Though it resembled an Espace with substantial bodywork changes, the vehicle had more in common with a Formula One car. The vehicle used a lightweight carbon fibre F1-style chassis in combination with a carbon fibre-reinforced Espace J63-series body (as opposed to fibreglass on the standard model).
Powering the Espace F1 was an 800 hp (upgraded from its original rating of 700 hp) 3.5-litre, 40-valve Renault RS5 V10 engine, as used in the 1993 Williams-Renault FW15C.
As with an F1 car, the Champion’s V10 engine was mid-engined (as opposed to the conventional front-engined layout) and the power was transmitted to the rear wheels via a 6-speed semi-automatic gearbox, also used in the Williams FW15C that had taken Alain Prost to the ’93 F1 title.

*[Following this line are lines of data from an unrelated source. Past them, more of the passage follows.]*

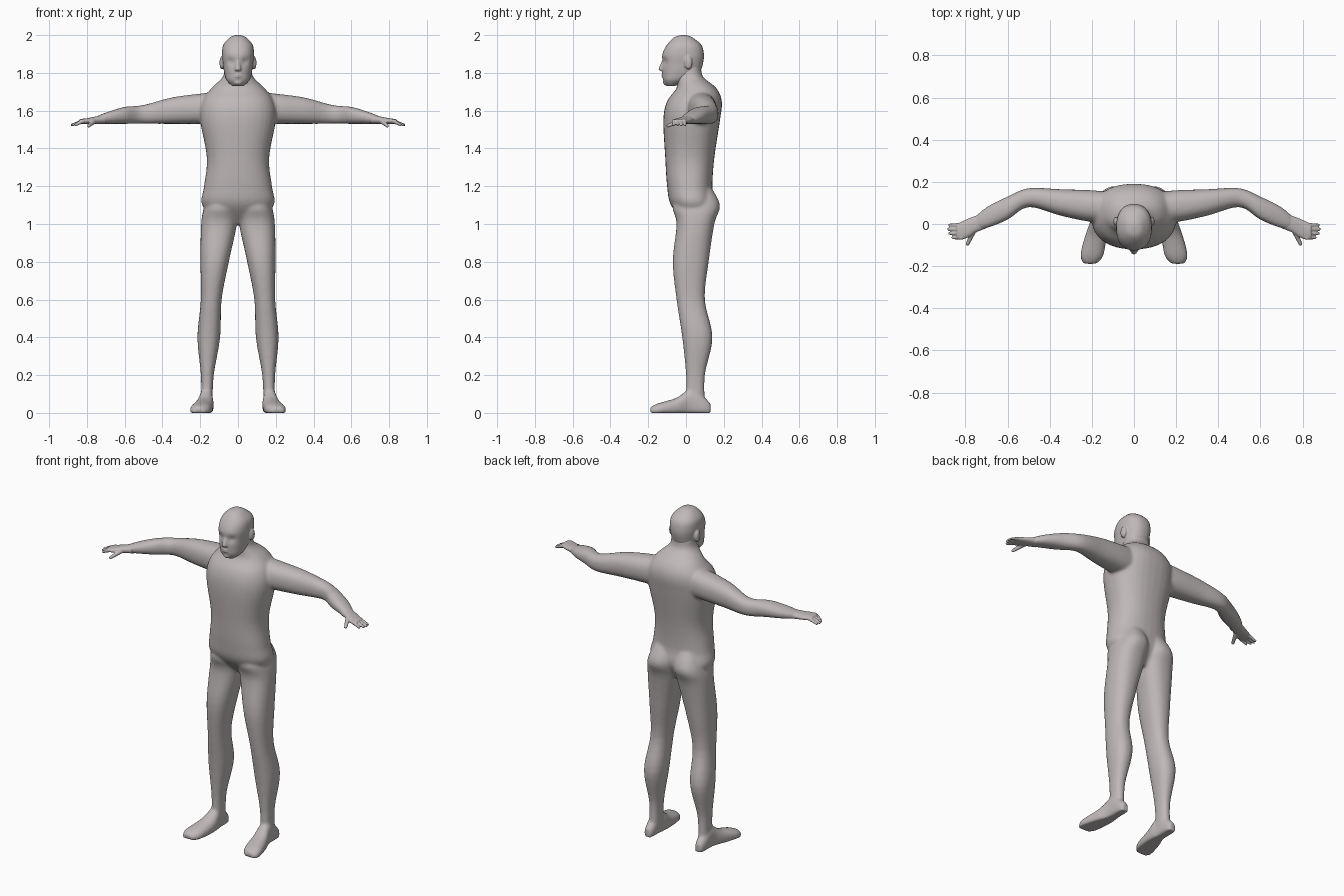
import bpy
import bmesh
import math
from mathutils import Matrix, Vector

if "Cube" in bpy.data.objects:
    bpy.data.objects.remove(bpy.data.objects["Cube"])

skin = bpy.data.materials.new("warm_grey")
skin.use_nodes = True
skin.diffuse_color = (0.52, 0.48, 0.48, 1)
skin.node_tree.nodes["Principled BSDF"].inputs["Base Color"].default_value = skin.diffuse_color

SIDES = {"left": 1, "right": -1}
PALM_HEIGHT = 1.53


def spline(sections, steps=5):
    """Pass a smooth curve through every column of the section list."""
    points = [Vector(section) for section in sections]
    padded = [points[0], *points, points[-1]]
    result = []
    for before, start, end, after in zip(padded, padded[1:], padded[2:], padded[3:]):
        leave, arrive = (end - before) / 2, (after - start) / 2
        for step in range(steps):
            t = step / steps
            ease = t * t * (3 - 2 * t)
            result.append(start.lerp(end, ease)
                          + leave * t * (1 - t) ** 2
                          - arrive * t * t * (1 - t))
    return result + [points[-1]]


def loft(bm, place, sections, power=2.3, count=32):
    """Skin rounded rings; a section is position, then low/high on each cross axis."""
    rings = []
    for position, low_a, high_a, low_b, high_b in spline(sections):
        ring = []
        for k in range(count):
            angle = math.tau * k / count
            c, s = math.cos(angle), math.sin(angle)
            u = math.copysign(abs(c) ** (2 / power), c)
            v = math.copysign(abs(s) ** (2 / power), s)
            a = (low_a + high_a + u * (high_a - low_a)) / 2
            b = (low_b + high_b + v * (high_b - low_b)) / 2
            x, y, z = place(position, a, b)
            ring.append(bm.verts.new((x, y, max(z, 0))))
        rings.append(ring)
    for low, high in zip(rings, rings[1:]):
        for k in range(count):
            n = (k + 1) % count
            bm.faces.new((low[k], low[n], high[n], high[k]))
    bm.faces.new(rings[0])
    bm.faces.new(rings[-1])


def column(bm, rows, centre=lambda z: 0):
    """Upright form: height, half width, front, back."""
    sections = [(z, centre(z) - w, centre(z) + w, front, back) for z, w, front, back in rows]
    loft(bm, lambda position, a, b: (a, b, position), sections)


def branch(bm, rows, side):
    """Sideways form, level underneath: reach, front, back, top."""
    sections = [(x, front, back, PALM_HEIGHT, top) for x, front, back, top in rows]
    loft(bm, lambda position, a, b: (side * position, a, b), sections)


def blob(bm, centre, size):
    matrix = Matrix.Translation(centre) @ Matrix.Diagonal((*size, 1))
    bmesh.ops.create_uvsphere(bm, u_segments=16, v_segments=12, radius=1, matrix=matrix)


def digit(bm, side, start, end, radius, beads=10):
    """Finger or thumb: a tapering chain of fused beads."""
    for bead in range(beads):
        t = bead / (beads - 1)
        x, y, z = Vector(start).lerp(Vector(end), t)
        blob(bm, (side * x, y, z), [radius * (1 - t / 3)] * 3)


def finish(bm, name, voxel, smoothing):
    """Fuse the overlapping forms into one smooth skin."""
    bmesh.ops.recalc_face_normals(bm, faces=bm.faces)
    mesh = bpy.data.meshes.new(name)
    bm.to_mesh(mesh)
    bm.free()
    mesh.materials.append(skin)
    mesh.shade_smooth()
    obj = bpy.data.objects.new(name, mesh)
    bpy.context.collection.objects.link(obj)
    fuse = obj.modifiers.new("fuse", "REMESH")
    fuse.mode = "VOXEL"
    fuse.voxel_size = voxel
    fuse.use_smooth_shade = True
    soften = obj.modifiers.new("soften", "SMOOTH")
    soften.factor = 0.5
    soften.iterations = smoothing


# Torso and neck
torso = [(1, .1, 0, .1), (1.1, .19, -.08, .15), (1.2, .18, -.1, .14),
         (1.35, .165, -.11, .15), (1.55, .2, -.12, .18), (1.65, .19, -.1, .19),
         (1.72, .14, -.05, .16), (1.78, .08, -.05, .09), (1.84, .07, -.04, .08)]

# Leg, leaning outward toward the ankle
leg = [(1.2, .06, 0, .13), (1.1, .09, -.07, .18), (1, .095, -.05, .15), (.8, .075, -.07, .12),
       (.6, .055, -.05, .1), (.4, .06, -.02, .14), (.2, .034, 0, .1), (.05, .03, 0, .1)]

# Foot: depth, half width, top
foot = [(.13, .02, .05), (.1, .03, .08), (.03, .035, .13),
        (-.05, .05, .08), (-.15, .055, .05), (-.19, .03, .03)]

# Arm from shoulder to wrist, then palm
arm = [(.1, .02, .15, 1.7), (.2, .01, .16, 1.69), (.35, .04, .165, 1.67), (.5, .08, .17, 1.63),
       (.6, .02, .13, 1.62), (.7, -.02, .08, 1.59), (.77, -.03, .02, 1.56)]
palm = [(.7, -.02, .06, 1.58), (.75, -.04, .04, 1.57), (.8, -.07, .02, 1.56), (.84, -.07, 0, 1.555)]

body = bmesh.new()
column(body, torso)
for side in SIDES.values():
    column(body, leg, lambda z: side * (.165 - .065 * z * z))
    soles = [(y, -w, w, -.02, top) for y, w, top in foot]
    loft(body, lambda y, a, z: (side * (.17 - min(y, 0) / 5 + a), y, z), soles)
    branch(body, arm, side)
finish(body, "body", .008, 8)

# Hands: palm, four fingers and a thumb
for name, side in SIDES.items():
    hand = bmesh.new()
    branch(hand, palm, side)
    for finger in range(4):
        y = .02 * finger - .065
        tip = .88 - .005 * (finger - 2) ** 2
        digit(hand, side, (.82, y, 1.545), (tip, y, 1.525), .011)
    digit(hand, side, (.76, -.03, 1.545), (.79, -.095, 1.52), .014)
    finish(hand, name + "_hand", .004, 4)

# Head
skull = [(1.73, .03, -.1, -.06), (1.76, .06, -.12, .01), (1.8, .073, -.125, .07),
         (1.85, .08, -.125, .09), (1.9, .085, -.125, .095), (1.95, .077, -.1, .08),
         (1.99, .04, -.06, .03), (2, .01, -.02, 0)]
head = bmesh.new()
column(head, skull)

# Press in the eye sockets
for vert in head.verts:
    for side in SIDES.values():
        gap = (vert.co - Vector((side * .035, -.11, 1.86))).length
        vert.co.y += .012 * math.exp(-(gap / .02) ** 2)

# Nose, lips, chin and ears
column(head, [(1.87, .01, -.125, -.09), (1.82, .018, -.145, -.09), (1.81, .014, -.13, -.09)])
for height in (1.79, 1.78):
    blob(head, (0, -.115, height), (.024, .015, .005))
blob(head, (0, -.105, 1.75), (.024, .017, .016))
for side in SIDES.values():
    blob(head, (side * .086, .012, 1.853), (.012, .022, .035))
finish(head, "head", .005, 4)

The engine and transmission allowed the Espace F1 to accelerate from 0–100 km/h in 2.8 seconds, 0–200 km/h in 6.9 seconds and carry on accelerating to a top speed of 312 km/h.
With the use of carbon-ceramic brakes, the Espace F1’s deceleration was no less impressive that its acceleration, and could accelerate from 0–270 km/h and brake to a complete halt in under 600 metres.
The frontage might have looked bluff, but then you see all the aero going on: enormous ducting on the front and sides and a substantial wing on the rear helped keep the thing on the relative straight and narrow.
Frank Williams was a noted passenger of the Espace F1, chauffeured by Williams driver David Coulthard.
The Espace F1 currently resides in the Matra Museum in France.
This version of the Espace was featured in driving simulator game Gran Turismo 2.